Album & Artist Reviews
I’m excited about this kid. His music is everything country music is supposed to be, and he sings great, too. I hope he wasn’t born 40 years too late for his music to find a place within the genre’ it was intended.
Artist: Art Pepper
Title: Sankei Hall—Osaka, Japan: Unreleased Art Pepper, Vol. VII
Record Company: Widow’s Taste
Laurie Pepper, the saxophonist’s widow (hence, the name of the label), continues issuing previously unreleased material by her husband. Because Art Pepper’s career is well documented on record, one might wonder if additional releases are warranted. Yes, they are, primarily because Pepper was a major figure. He must have played some forgettable music along the way, but Widow’s Taste has so far released only music than enhances his considerable legacy.

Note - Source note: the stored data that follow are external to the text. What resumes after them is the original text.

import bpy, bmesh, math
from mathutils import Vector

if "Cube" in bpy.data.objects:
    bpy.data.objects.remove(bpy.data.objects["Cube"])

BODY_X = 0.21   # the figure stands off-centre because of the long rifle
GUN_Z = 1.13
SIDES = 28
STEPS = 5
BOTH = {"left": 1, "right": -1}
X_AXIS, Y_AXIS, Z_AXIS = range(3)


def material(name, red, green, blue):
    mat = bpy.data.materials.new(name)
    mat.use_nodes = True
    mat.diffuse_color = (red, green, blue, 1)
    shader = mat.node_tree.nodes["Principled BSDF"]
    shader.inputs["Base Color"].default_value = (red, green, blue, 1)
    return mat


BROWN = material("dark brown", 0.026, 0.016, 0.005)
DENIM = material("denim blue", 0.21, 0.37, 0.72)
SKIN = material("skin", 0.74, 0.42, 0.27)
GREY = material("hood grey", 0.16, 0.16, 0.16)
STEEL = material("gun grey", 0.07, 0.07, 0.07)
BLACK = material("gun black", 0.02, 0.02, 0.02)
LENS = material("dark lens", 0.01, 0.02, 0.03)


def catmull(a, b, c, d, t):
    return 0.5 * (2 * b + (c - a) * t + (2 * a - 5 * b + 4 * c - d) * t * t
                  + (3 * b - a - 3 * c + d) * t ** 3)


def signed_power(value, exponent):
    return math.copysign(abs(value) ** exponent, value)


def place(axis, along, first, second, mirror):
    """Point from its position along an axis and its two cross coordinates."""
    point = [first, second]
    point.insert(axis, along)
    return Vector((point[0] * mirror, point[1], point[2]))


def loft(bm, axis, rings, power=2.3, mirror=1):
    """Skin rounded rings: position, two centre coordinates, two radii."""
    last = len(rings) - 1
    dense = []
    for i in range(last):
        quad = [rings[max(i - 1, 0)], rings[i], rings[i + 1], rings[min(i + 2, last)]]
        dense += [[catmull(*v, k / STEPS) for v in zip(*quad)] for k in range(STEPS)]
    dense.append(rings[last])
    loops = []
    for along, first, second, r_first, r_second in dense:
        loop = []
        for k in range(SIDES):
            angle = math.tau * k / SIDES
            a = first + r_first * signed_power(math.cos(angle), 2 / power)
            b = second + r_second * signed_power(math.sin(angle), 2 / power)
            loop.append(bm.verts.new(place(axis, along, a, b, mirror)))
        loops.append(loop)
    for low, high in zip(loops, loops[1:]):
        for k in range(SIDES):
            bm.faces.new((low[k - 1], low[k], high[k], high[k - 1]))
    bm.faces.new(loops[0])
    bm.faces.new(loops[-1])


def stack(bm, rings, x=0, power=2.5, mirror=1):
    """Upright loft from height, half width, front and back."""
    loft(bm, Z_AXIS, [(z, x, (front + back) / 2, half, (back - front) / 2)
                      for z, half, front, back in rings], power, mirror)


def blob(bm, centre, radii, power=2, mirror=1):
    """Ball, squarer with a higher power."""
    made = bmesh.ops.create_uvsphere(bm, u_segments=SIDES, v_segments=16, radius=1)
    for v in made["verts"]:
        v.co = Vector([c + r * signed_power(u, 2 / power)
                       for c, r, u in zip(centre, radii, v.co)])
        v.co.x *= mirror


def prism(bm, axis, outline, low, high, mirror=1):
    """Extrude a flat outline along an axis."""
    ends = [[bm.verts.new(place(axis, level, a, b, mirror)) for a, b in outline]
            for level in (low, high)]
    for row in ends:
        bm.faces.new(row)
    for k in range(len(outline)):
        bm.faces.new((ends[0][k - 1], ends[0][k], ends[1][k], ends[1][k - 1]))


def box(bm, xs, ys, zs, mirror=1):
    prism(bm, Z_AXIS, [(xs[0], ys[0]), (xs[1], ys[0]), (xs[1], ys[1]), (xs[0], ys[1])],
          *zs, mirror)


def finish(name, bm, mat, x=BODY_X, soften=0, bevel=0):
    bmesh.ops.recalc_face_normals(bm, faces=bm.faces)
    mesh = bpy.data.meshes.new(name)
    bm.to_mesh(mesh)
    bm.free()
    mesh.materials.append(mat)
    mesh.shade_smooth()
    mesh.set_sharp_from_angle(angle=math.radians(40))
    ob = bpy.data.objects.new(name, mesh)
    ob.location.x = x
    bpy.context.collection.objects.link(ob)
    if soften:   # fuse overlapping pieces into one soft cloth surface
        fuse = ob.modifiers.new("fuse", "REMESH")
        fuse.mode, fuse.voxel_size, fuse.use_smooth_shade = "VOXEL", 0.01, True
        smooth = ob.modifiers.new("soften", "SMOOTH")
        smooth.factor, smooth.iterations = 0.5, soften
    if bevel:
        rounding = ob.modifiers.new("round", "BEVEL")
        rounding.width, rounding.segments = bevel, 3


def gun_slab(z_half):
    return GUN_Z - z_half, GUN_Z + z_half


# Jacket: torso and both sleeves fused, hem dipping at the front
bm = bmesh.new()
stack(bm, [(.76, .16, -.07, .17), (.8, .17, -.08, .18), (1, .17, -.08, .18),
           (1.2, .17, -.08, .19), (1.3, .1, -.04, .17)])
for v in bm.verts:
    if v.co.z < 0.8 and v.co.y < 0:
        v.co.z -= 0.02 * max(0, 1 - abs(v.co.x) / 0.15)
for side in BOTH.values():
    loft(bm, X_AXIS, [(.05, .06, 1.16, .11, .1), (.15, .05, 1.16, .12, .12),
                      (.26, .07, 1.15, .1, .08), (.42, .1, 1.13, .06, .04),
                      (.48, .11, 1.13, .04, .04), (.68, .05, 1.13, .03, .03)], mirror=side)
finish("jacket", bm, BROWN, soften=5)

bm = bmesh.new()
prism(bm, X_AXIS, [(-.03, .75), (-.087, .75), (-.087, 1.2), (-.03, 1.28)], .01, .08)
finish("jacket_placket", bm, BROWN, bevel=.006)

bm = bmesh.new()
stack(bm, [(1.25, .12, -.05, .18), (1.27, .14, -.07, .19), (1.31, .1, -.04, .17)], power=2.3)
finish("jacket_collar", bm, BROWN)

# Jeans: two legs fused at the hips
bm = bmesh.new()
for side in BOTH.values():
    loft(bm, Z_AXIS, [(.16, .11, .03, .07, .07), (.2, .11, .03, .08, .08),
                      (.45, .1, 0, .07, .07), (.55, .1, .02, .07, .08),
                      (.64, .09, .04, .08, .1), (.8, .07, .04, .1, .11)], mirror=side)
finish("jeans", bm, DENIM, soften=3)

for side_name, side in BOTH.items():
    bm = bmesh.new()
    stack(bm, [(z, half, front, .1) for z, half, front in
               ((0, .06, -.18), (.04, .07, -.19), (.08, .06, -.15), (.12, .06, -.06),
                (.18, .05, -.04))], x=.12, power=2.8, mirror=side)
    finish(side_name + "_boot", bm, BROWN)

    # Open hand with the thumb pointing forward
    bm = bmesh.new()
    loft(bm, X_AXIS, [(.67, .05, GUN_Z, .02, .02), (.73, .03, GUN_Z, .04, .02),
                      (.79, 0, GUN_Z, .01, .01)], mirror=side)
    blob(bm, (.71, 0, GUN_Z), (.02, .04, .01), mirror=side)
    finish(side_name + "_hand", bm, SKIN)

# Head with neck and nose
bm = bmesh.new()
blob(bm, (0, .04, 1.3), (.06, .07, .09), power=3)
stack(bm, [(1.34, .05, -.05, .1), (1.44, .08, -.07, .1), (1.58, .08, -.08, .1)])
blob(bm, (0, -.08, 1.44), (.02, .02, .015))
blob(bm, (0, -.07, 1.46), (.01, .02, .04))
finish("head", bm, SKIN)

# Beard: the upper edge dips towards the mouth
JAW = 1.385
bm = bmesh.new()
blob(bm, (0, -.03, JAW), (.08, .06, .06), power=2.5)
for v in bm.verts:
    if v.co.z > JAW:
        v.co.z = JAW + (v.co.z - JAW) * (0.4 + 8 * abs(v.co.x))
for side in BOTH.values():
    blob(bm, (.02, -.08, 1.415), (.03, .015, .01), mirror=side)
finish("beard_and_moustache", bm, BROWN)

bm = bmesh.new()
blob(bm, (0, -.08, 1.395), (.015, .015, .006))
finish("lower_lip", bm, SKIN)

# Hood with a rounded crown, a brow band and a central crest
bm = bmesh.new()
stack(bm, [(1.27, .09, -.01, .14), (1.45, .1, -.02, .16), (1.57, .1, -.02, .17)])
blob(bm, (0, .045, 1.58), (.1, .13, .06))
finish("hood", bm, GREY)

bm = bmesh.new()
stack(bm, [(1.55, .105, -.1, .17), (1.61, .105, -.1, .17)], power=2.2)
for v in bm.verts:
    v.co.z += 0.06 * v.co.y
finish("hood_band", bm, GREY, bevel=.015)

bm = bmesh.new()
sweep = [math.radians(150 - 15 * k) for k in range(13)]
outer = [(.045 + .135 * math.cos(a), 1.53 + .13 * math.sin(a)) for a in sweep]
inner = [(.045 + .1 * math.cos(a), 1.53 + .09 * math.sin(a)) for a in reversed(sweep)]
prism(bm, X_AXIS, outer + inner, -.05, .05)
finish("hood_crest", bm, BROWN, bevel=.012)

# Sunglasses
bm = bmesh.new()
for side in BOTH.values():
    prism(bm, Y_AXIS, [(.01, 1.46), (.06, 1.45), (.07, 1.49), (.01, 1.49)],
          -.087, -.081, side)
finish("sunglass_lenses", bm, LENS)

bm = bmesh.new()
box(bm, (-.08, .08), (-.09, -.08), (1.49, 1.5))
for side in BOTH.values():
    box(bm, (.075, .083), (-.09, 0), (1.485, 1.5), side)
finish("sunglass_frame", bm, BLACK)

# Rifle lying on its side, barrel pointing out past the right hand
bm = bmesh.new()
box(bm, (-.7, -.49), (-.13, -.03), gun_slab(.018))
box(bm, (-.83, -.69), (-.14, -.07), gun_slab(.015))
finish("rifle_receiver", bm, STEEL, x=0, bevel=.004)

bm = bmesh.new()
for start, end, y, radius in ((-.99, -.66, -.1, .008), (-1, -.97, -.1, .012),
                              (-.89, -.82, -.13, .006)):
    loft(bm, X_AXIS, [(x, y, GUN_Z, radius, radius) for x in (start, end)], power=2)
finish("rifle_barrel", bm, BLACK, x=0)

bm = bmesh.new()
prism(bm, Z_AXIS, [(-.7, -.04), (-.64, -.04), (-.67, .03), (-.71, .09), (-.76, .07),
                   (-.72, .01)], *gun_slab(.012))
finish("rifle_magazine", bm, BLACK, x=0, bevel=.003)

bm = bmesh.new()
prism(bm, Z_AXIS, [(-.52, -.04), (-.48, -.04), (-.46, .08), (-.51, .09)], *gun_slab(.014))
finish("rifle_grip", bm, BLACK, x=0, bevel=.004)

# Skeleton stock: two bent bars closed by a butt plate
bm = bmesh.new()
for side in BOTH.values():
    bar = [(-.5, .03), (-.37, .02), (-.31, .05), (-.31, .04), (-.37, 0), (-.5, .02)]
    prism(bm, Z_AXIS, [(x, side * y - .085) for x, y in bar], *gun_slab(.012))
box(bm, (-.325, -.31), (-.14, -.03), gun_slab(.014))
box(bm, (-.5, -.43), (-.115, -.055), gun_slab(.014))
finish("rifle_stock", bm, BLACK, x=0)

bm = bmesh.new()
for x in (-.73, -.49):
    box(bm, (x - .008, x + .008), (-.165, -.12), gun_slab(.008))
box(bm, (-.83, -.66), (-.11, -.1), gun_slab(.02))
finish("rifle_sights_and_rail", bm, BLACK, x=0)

This new two-CD set documents a 1980 concert that the audience obviously enjoyed. Backed by pianist George Cables, bassist Tony Dumas, and drummer Carl Burnett, Pepper plays magnificently throughout, whether the tempo is blistering (“Straight Life”), deliberate (“Over the Rainbow”), or medium (“Landscape”). Always lyrical, his playing occasionally reflects the oft-noted influence of John Coltrane, especially on up-temp pieces. This is true on “Cherokee,” for example: he distorts notes and plays notes at the upper limit of the alto saxophone, thereby adding intensity to his already impassioned music.

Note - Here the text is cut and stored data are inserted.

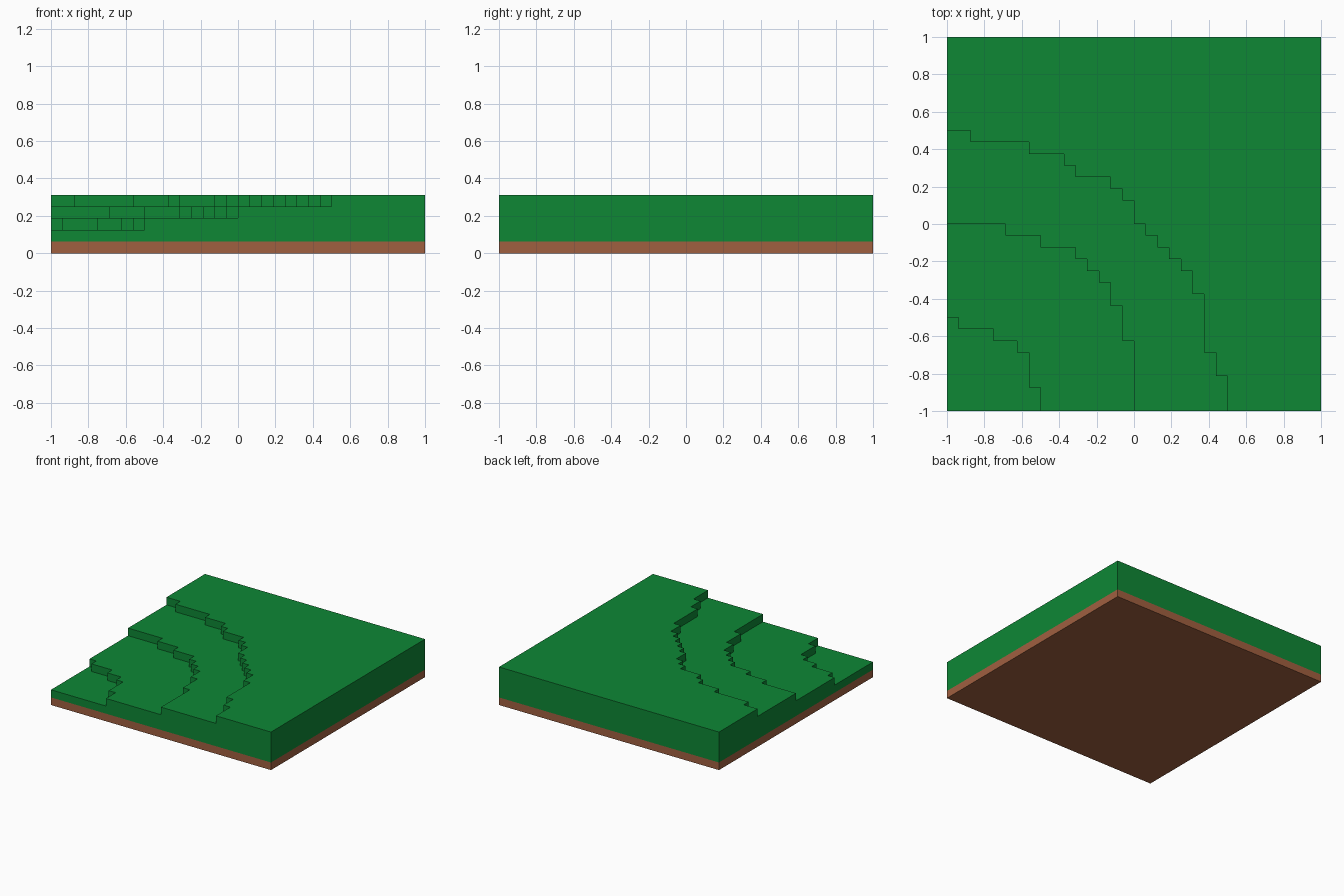
import bpy, bmesh

if "Cube" in bpy.data.objects:
    bpy.data.objects.remove(bpy.data.objects["Cube"])

U = 1 / 16      # one grid step; the slab is 32 x 32 steps
N = 32


def material(name, rgb):
    m = bpy.data.materials.new(name)
    m.diffuse_color = (*rgb, 1)
    m.use_nodes = True
    m.node_tree.nodes["Principled BSDF"].inputs["Base Color"].default_value = m.diffuse_color
    return m


def make_object(name, bm, mat):
    bmesh.ops.remove_doubles(bm, verts=bm.verts, dist=1e-5)
    me = bpy.data.meshes.new(name)
    bm.to_mesh(me)
    bm.free()
    me.materials.append(mat)
    ob = bpy.data.objects.new(name, me)
    bpy.context.collection.objects.link(ob)


def add_face(bm, pts):
    return bm.faces.new([bm.verts.new((x * U - 1, y * U - 1, z * U)) for x, y, z in pts])


def wall(bm, a, b, low, high):
    add_face(bm, [(*a, low), (*b, low), (*b, high), (*a, high)])


def stair_line(start_y, steps):
    """Stepped contour from the left edge to the front edge: go to x, then drop to y."""
    pts, y = [(0, start_y)], start_y
    for x, ny in steps:
        pts += [(x, y), (x, ny)]
        y = ny
    return pts


grass = material("grass green", (0.0044, 0.242, 0.036))
earth = material("earth brown", (0.352, 0.117, 0.051))

# Contours of the terraces, from the low corner outwards
contours = [
    [(0, 0)],
    stair_line(8, [(1, 7), (4, 6), (6, 5), (7, 2), (8, 0)]),
    stair_line(16, [(5, 15), (8, 14), (11, 13), (12, 12), (13, 11), (14, 9),
                    (15, 6), (16, 0)]),
    stair_line(24, [(2, 23), (7, 22), (10, 21), (11, 20), (14, 19), (15, 18),
                    (16, 16), (17, 15), (18, 14), (19, 13), (20, 12), (21, 10),
                    (22, 5), (23, 3), (24, 0)]),
    [(0, N), (N, N), (N, 0)],
]

# Grass terraces: tread, riser to the terrace below, and outer sides
bm = bmesh.new()
for k in range(4):
    inner, outer = contours[k], contours[k + 1][::-1]
    if k == 3:
        outer = [(N, 0), (N, N), (0, N)]
    top = k + 2
    loop = inner + outer
    add_face(bm, [(*p, top) for p in loop])
    for a, b in zip(inner, inner[1:]):
        wall(bm, a, b, top - 1, top)
    for a, b in zip(loop, loop[1:] + loop[:1]):
        if any(a[i] == b[i] == edge for i in (0, 1) for edge in (0, N)):
            wall(bm, a, b, 1, top)
make_object("grass_terraces", bm, grass)

# Earth slab underneath
bm = bmesh.new()
corners = [(0, 0), (N, 0), (N, N), (0, N)]
add_face(bm, [(*p, 0) for p in reversed(corners)])
for a, b in zip(corners, corners[1:] + corners[:1]):
    wall(bm, a, b, 0, 1)
make_object("earth_slab", bm, earth)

This release disappoints only because “Straight Life” ends abruptly, without resolution, probably because of an inadequate supply of tape at the concert. Laurie Pepper explains that she had to decide whether to include this incomplete performance on this CD. I believe she decided correctly.
A few extra-musical issues deserve comment. Pepper introduces “Ophelia” by saying that it constitutes his attempt to describe women. Does he mean that it is a programmatic composition? Whether he succeeds in musically describing women strikes me as irrelevant. It’s a lovely performance. Laurie Pepper proclaims that “George Cables’s character shines through every note he plays.” I do not know Cables, but, from hearing him play, I have no sense of his character. Perhaps this is my fault. Finally, Laurie Pepper seems to settle scores with Milcho Leviev, Art Pepper’s previous pianist, and Tony Dumas. While frankness is often admirable, her comments seem inappropriate in the context of this statement she makes about her husband: “He emphasized the importance of being courteous and compassionate.”
These are quibbles. What matters is Art Pepper’s music, which is masterful.
Benjamin Franklin V